RECORDS TO USE section start

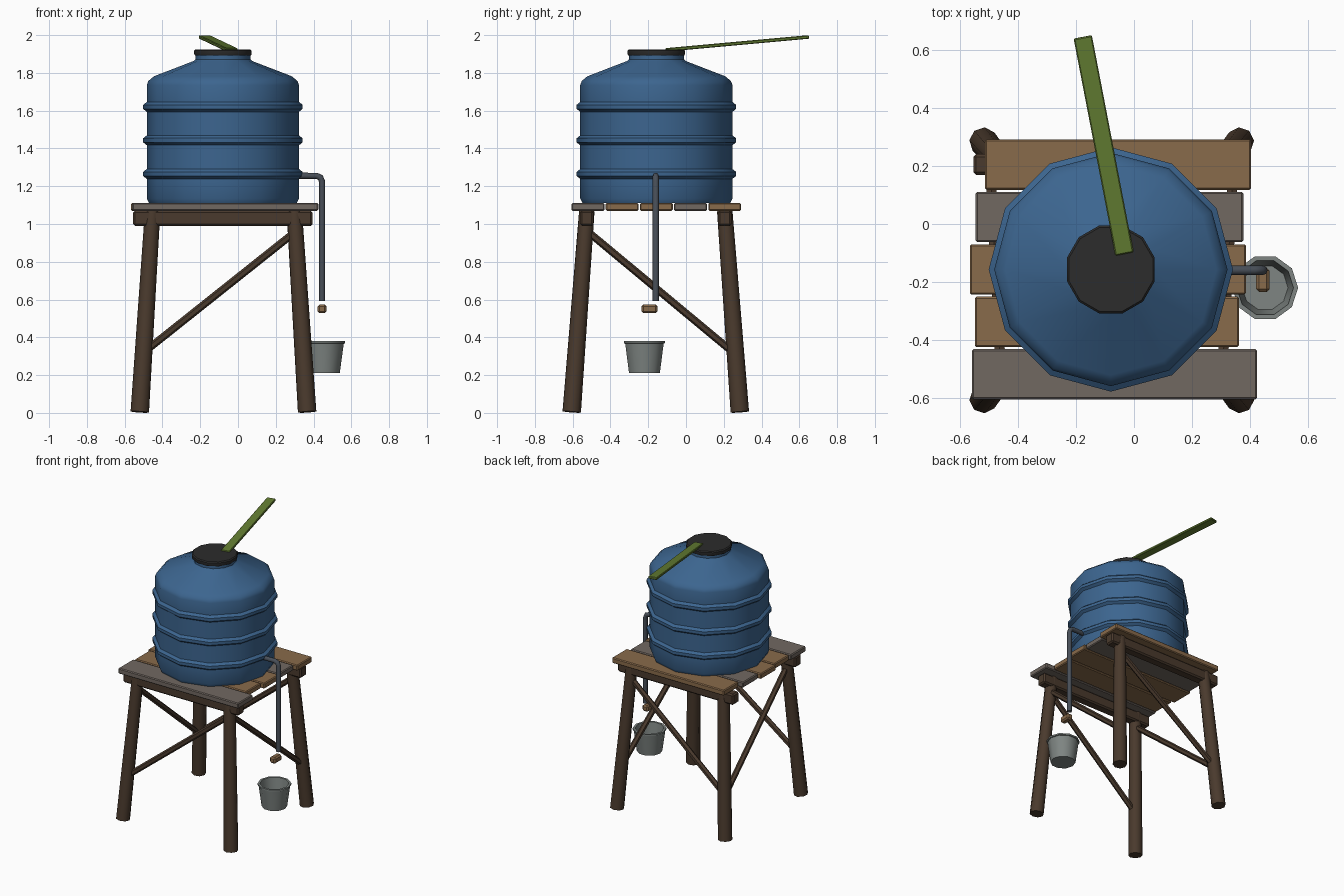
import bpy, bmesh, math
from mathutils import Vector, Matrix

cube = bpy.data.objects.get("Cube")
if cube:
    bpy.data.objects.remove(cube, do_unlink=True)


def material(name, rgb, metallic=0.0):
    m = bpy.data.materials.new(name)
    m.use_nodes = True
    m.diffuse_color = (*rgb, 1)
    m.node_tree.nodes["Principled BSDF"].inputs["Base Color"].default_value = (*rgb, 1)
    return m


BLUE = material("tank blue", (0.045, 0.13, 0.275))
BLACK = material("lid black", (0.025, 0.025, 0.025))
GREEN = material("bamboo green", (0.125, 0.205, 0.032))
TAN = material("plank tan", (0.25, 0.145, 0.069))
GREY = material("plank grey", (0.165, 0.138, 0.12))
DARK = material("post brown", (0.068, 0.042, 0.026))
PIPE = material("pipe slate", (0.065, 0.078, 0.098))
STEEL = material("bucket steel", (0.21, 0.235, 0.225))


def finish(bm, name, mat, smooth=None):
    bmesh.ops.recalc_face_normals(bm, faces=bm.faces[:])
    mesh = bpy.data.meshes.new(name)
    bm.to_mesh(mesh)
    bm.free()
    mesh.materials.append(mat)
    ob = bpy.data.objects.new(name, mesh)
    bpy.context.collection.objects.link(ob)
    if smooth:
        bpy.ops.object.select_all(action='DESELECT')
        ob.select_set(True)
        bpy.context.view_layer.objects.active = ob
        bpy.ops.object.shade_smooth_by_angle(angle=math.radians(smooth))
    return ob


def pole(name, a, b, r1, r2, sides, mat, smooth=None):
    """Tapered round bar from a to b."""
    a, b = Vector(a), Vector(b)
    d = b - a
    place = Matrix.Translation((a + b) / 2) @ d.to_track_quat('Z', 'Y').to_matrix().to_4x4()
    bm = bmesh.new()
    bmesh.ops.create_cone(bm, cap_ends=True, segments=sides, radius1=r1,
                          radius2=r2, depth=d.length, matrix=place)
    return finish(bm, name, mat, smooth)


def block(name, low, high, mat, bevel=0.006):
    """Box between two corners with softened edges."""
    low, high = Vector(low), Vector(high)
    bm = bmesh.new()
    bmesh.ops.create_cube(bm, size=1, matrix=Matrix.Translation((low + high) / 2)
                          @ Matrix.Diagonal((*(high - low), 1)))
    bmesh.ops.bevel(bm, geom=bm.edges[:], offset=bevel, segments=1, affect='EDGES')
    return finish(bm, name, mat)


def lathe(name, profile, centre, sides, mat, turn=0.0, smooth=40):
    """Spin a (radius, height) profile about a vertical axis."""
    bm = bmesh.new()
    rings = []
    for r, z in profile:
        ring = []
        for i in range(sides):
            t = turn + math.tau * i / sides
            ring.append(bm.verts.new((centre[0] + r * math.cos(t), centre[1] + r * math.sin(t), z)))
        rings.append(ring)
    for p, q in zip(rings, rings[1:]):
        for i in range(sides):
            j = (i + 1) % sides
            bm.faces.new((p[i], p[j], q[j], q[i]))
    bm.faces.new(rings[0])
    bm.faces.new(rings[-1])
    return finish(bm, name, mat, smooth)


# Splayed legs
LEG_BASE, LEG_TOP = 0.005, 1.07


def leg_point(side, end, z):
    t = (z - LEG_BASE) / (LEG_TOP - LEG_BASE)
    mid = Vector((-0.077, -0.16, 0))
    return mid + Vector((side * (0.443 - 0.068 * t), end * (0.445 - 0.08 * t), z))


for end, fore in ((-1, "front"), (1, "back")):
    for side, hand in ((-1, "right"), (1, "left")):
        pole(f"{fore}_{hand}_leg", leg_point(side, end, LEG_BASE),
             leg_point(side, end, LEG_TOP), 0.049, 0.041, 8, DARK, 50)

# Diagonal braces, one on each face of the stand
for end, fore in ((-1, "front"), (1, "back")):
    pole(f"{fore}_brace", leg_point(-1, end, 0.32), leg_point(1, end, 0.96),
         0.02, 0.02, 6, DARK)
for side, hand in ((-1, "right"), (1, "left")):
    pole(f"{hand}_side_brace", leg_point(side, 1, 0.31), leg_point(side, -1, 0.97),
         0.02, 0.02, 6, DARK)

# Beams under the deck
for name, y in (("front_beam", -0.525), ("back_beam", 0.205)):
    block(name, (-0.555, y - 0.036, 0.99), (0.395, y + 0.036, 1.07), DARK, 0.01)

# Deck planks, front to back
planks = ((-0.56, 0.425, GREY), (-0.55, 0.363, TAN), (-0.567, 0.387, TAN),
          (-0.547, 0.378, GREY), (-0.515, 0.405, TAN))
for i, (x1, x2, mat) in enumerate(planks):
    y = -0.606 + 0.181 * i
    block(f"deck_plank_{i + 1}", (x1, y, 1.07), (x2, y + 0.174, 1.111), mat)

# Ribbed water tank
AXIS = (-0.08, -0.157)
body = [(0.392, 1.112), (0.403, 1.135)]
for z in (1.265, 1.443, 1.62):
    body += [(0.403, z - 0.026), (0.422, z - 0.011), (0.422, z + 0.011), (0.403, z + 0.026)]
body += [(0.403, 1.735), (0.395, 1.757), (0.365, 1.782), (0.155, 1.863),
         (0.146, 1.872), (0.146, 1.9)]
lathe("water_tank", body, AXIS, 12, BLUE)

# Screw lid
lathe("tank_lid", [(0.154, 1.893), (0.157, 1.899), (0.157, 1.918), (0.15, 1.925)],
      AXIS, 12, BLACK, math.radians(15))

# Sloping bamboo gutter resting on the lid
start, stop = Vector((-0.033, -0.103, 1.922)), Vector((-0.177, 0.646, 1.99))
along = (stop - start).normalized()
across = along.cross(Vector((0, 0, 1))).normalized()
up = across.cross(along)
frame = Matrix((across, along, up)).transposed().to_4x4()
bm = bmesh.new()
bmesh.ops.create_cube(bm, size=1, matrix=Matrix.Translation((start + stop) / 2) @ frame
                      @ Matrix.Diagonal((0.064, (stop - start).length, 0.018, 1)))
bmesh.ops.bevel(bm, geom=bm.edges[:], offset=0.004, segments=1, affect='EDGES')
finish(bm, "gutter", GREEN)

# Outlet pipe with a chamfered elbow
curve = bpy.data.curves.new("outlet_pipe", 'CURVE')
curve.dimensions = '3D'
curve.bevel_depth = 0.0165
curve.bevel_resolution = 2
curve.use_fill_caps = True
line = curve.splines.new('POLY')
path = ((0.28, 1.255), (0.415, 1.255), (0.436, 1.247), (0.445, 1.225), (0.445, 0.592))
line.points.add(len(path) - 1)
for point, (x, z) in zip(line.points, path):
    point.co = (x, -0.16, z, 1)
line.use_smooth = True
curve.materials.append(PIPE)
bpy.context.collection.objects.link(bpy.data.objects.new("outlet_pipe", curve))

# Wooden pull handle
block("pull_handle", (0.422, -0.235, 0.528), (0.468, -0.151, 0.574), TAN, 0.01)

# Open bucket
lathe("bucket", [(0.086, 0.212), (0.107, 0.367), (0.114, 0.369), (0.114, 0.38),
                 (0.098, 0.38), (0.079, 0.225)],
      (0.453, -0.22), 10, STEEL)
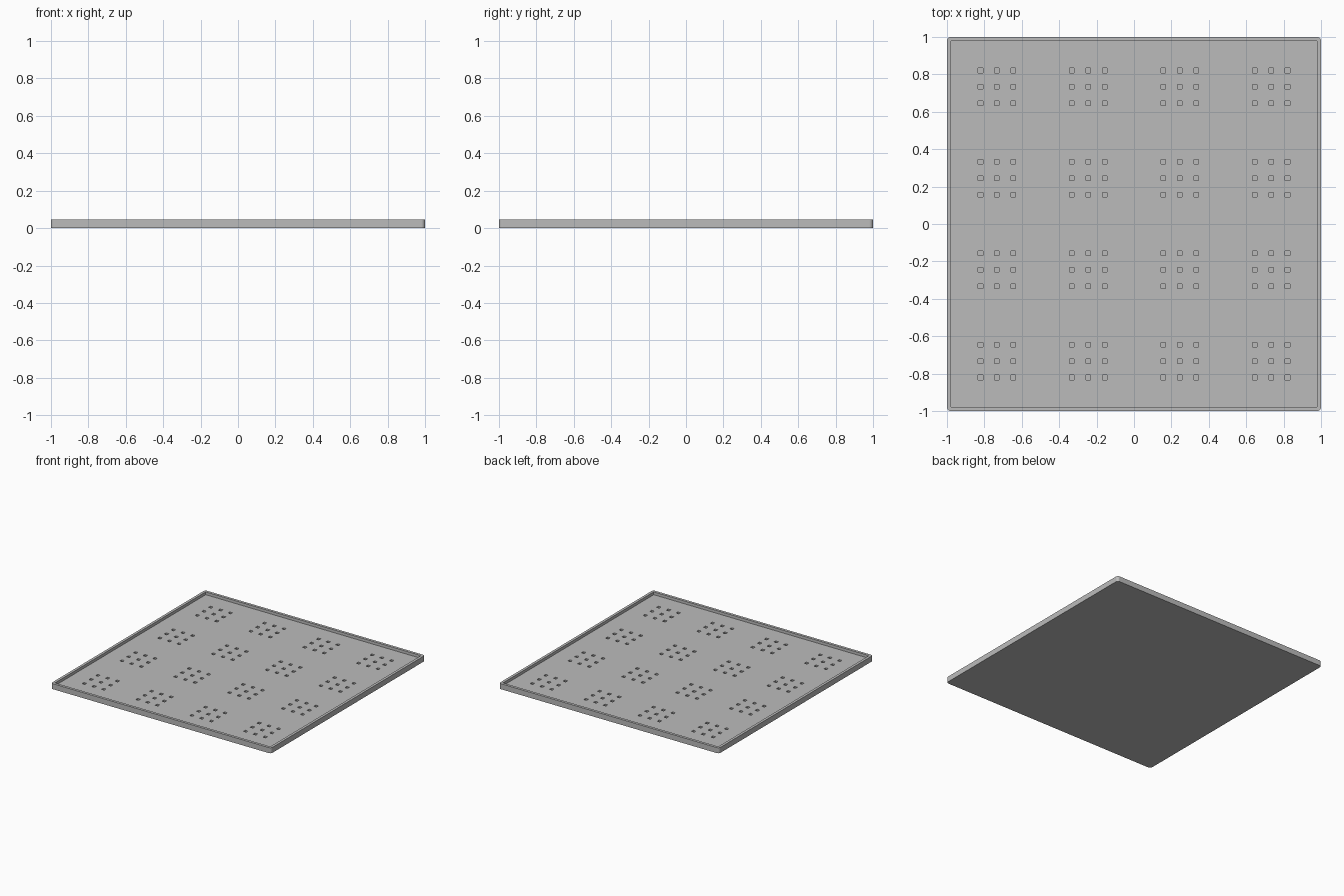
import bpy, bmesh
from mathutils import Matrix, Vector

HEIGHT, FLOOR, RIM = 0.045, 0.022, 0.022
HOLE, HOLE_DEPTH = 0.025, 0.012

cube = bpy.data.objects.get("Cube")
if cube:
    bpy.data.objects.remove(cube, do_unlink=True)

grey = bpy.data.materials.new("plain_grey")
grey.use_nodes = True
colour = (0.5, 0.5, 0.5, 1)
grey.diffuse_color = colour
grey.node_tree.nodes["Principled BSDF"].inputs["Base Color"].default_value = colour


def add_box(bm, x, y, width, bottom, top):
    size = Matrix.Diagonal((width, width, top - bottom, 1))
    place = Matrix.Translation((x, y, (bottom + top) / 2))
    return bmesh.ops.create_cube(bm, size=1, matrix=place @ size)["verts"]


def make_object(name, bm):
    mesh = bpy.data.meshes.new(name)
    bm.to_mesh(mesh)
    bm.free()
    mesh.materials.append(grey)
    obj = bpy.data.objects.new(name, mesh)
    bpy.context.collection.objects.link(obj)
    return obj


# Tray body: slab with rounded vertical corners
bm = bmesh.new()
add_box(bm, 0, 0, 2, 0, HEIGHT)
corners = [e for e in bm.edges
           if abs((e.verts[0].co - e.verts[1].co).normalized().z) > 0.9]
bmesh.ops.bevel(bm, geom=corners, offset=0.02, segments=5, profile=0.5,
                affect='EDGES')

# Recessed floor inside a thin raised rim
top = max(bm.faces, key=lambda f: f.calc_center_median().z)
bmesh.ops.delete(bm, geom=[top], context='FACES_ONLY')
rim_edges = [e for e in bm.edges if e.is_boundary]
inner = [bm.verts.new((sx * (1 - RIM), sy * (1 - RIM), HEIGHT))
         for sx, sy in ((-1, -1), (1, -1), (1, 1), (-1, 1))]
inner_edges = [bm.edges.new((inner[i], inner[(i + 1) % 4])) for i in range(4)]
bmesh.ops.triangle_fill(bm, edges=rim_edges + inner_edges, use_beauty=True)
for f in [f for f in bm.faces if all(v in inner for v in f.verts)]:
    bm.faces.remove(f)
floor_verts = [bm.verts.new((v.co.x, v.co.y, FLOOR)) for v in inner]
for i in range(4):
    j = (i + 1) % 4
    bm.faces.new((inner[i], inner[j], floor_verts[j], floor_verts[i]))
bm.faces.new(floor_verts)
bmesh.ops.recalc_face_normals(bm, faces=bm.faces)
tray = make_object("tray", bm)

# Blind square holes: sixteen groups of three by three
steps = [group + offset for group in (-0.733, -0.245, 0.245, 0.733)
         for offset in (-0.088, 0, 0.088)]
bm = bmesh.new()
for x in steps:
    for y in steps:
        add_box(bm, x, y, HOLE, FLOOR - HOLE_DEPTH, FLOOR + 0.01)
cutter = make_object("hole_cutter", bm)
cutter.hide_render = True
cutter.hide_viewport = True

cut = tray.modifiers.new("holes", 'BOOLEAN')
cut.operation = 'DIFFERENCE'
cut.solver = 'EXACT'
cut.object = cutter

RECORDS TO USE section end

TASK STATEMENT =>
What are the lines above, starting at the one with "bmesh.ops.recalc_face_normals(bm, faces=bm.faces[:])" and ending at the one with "bpy.context.view_layer.objects.active = ob"? Give them again exactly, and only them.

WRITTEN ANSWER =>
    bmesh.ops.recalc_face_normals(bm, faces=bm.faces[:])
    mesh = bpy.data.meshes.new(name)
    bm.to_mesh(mesh)
    bm.free()
    mesh.materials.append(mat)
    ob = bpy.data.objects.new(name, mesh)
    bpy.context.collection.objects.link(ob)
    if smooth:
        bpy.ops.object.select_all(action='DESELECT')
        ob.select_set(True)
        bpy.context.view_layer.objects.active = ob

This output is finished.